Last week in this year’s first House Homeland Security Committee hearing, former U.S. Comptroller General David Walker testified that we need to “recognize reality…that we are never going to fully protect the border.” This directly supports Congressman Vela’s assertion that a “trigger” would only be an arbitrary declaration to delay the implementation of immigration reform.
Congressman Vela stated on February 18th:
“Opponents of immigration reform seek to hold the legislative process hostage by insisting on an arbitrary declaration of border security on the US-Mexico border. Attaching such a contingency to the debate is nothing more than an overt attempt to thwart reform efforts.
“Simply put, those who would condition immigration reform on a trigger of border security simply oppose a pathway to citizenship for 11 million undocumented workers and their families currently in the United States.”
Continue reading for a transcript of David Walker’s response, or click here to watch the video.
HOMELAND SECURITY COMMITTEE HEARING TRANSCRIPT
VELA: Mr. Walker – you on a few occasions mentioned the difficulty in mitigation of risk, and I was curious if you could expound on that.
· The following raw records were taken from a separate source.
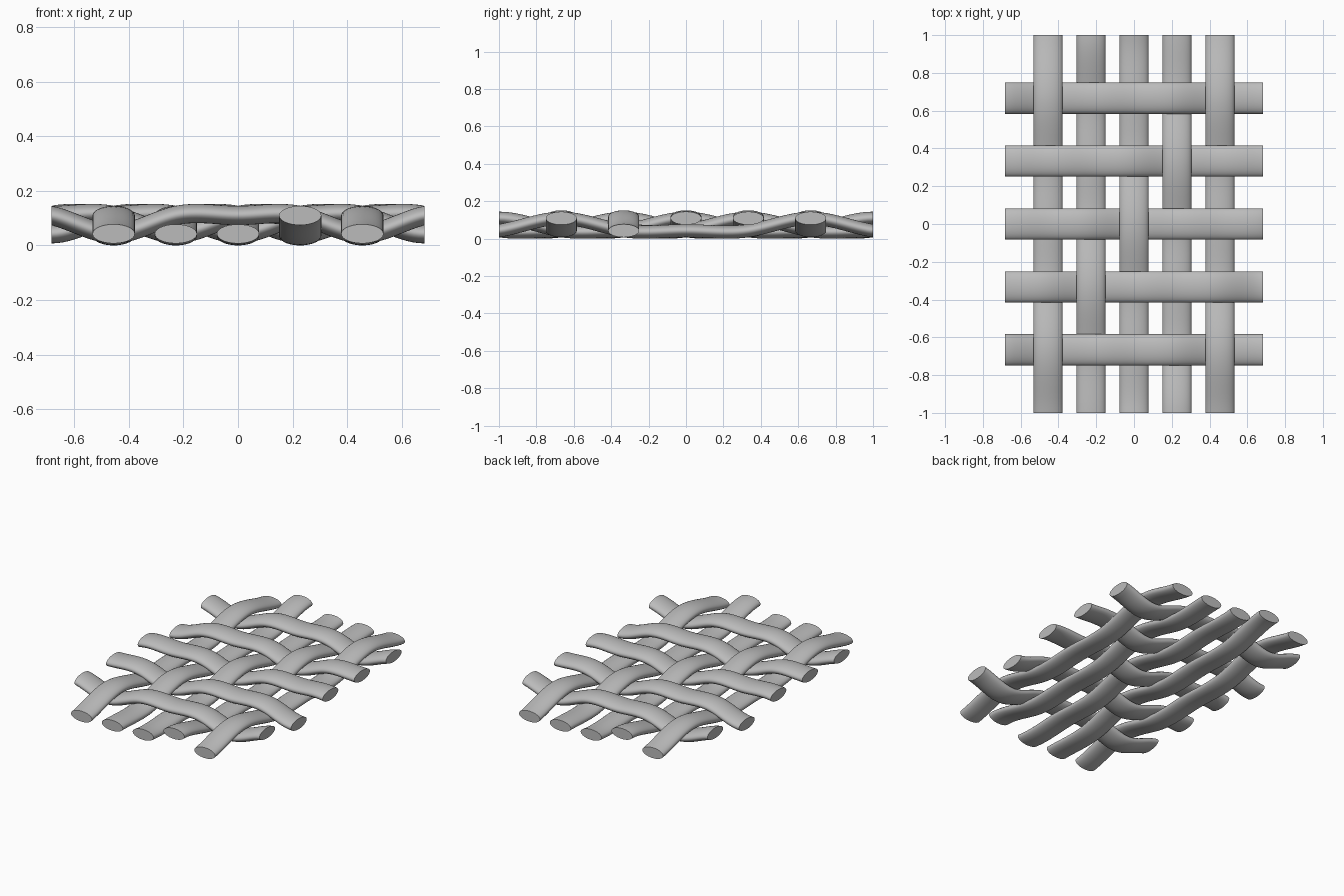
import bpy, bmesh, math
from mathutils import Vector

if "Cube" in bpy.data.objects:
    bpy.data.objects.remove(bpy.data.objects["Cube"], do_unlink=True)

grey = bpy.data.materials.new("plain grey")
grey.use_nodes = True
grey.diffuse_color = (0.5, 0.5, 0.5, 1)
grey.node_tree.nodes["Principled BSDF"].inputs["Base Color"].default_value = (0.5, 0.5, 0.5, 1)

HALF_THICK = 0.035
RISE = 0.067            # height between under and over
LOW = HALF_THICK + 0.0075
STEP_X, STEP_Y = 0.2275, 0.3333
SIDES, CUTS = 28, 12


def lift(k, sign):
    """Lone crossing every fourth step; sign +1 lifts it, -1 dips it."""
    def value(n):
        return 1.0 if n % 4 == 0 else 0.0

    def slope(n):
        return {1: -0.75, 3: 0.75}.get(n % 4, 0.0)

    n = math.floor(k)
    t = k - n
    s = ((2*t**3 - 3*t**2 + 1) * value(n) + (t**3 - 2*t**2 + t) * slope(n)
         + (3*t**2 - 2*t**3) * value(n + 1) + (t**3 - t**2) * slope(n + 1))
    return LOW + RISE * (s if sign > 0 else 1 - s)


def strand(name, index, along, across, step, half_width, sign):
    """Sweep an oval section along a wavy path, with upright cut ends."""
    bm = bmesh.new()
    rings = []
    total = 6 * CUTS
    for c in range(total + 1):
        k = -3 + c / CUTS
        z = lift(k - index, sign)
        dz = (lift(k - index + 0.01, sign) - lift(k - index - 0.01, sign)) / (0.02 * step)
        if c in (0, total):
            dz = 0
        normal = (Vector((0, 0, 1)) - along * dz).normalized()
        centre = along * (k * step) + across + Vector((0, 0, z))
        side = across_dir(along) * half_width
        ring = []
        for s in range(SIDES):
            a = math.tau * s / SIDES
            ring.append(bm.verts.new(centre + side * math.cos(a) + normal * HALF_THICK * math.sin(a)))
        rings.append(ring)
    for a, b in zip(rings, rings[1:]):
        for s in range(SIDES):
            t = (s + 1) % SIDES
            bm.faces.new((a[s], a[t], b[t], b[s]))
    bm.faces.new(rings[0])
    bm.faces.new(rings[-1])
    bmesh.ops.recalc_face_normals(bm, faces=bm.faces)
    mesh = bpy.data.meshes.new(name)
    bm.to_mesh(mesh)
    bm.free()
    mesh.materials.append(grey)
    ob = bpy.data.objects.new(name, mesh)
    bpy.context.collection.objects.link(ob)
    bpy.ops.object.select_all(action='DESELECT')
    ob.select_set(True)
    bpy.context.view_layer.objects.active = ob
    bpy.ops.object.shade_smooth_by_angle(angle=math.radians(40))


def across_dir(along):
    return Vector((along.y, along.x, 0))


X, Y = Vector((1, 0, 0)), Vector((0, 1, 0))
for i in range(-2, 3):
    # lengthwise strands pass over once in every four crossings
    strand(f"lengthwise_strand_{i + 3}", i, Y, X * (i * STEP_X), STEP_Y, 0.0775, 1)
    # crosswise strands pass under once in every four crossings
    strand(f"crosswise_strand_{i + 3}", i, X, Y * (i * STEP_Y), STEP_X, 0.083, -1)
DAVID WALKER: I think my point is - is that we’re never going to fully protect the border. We’re never going to fully protect the air system. Just recognize reality. That’s not going to be the case. It’s an impossible task. And therefore we also have to recognize that we’ve got limited resources that are going to become more limited.
And - that’s why it is so important to be able to create this comprehensive integrated plan that focuses on risk.
There are certain areas of the country that are higher risk than others. There are certain modes of transportation that are higher risk than others.
There are certain areas of the country that quite frankly where you don’t have, you know, a large population, and you can use technology to be able to help scan the border. But if somebody crosses the border, which they easily can, you’re going to have to have a system to be able to get them within 100 miles or something of that nature in order to be able to deal with it.
So we have to recognize there is no such thing as zero risk. We have to mitigate risk. It will never be zero. And we need to mitigate in an intelligent way where we’re trying to protect as many people as possible and as much assets as possible given the resources we have.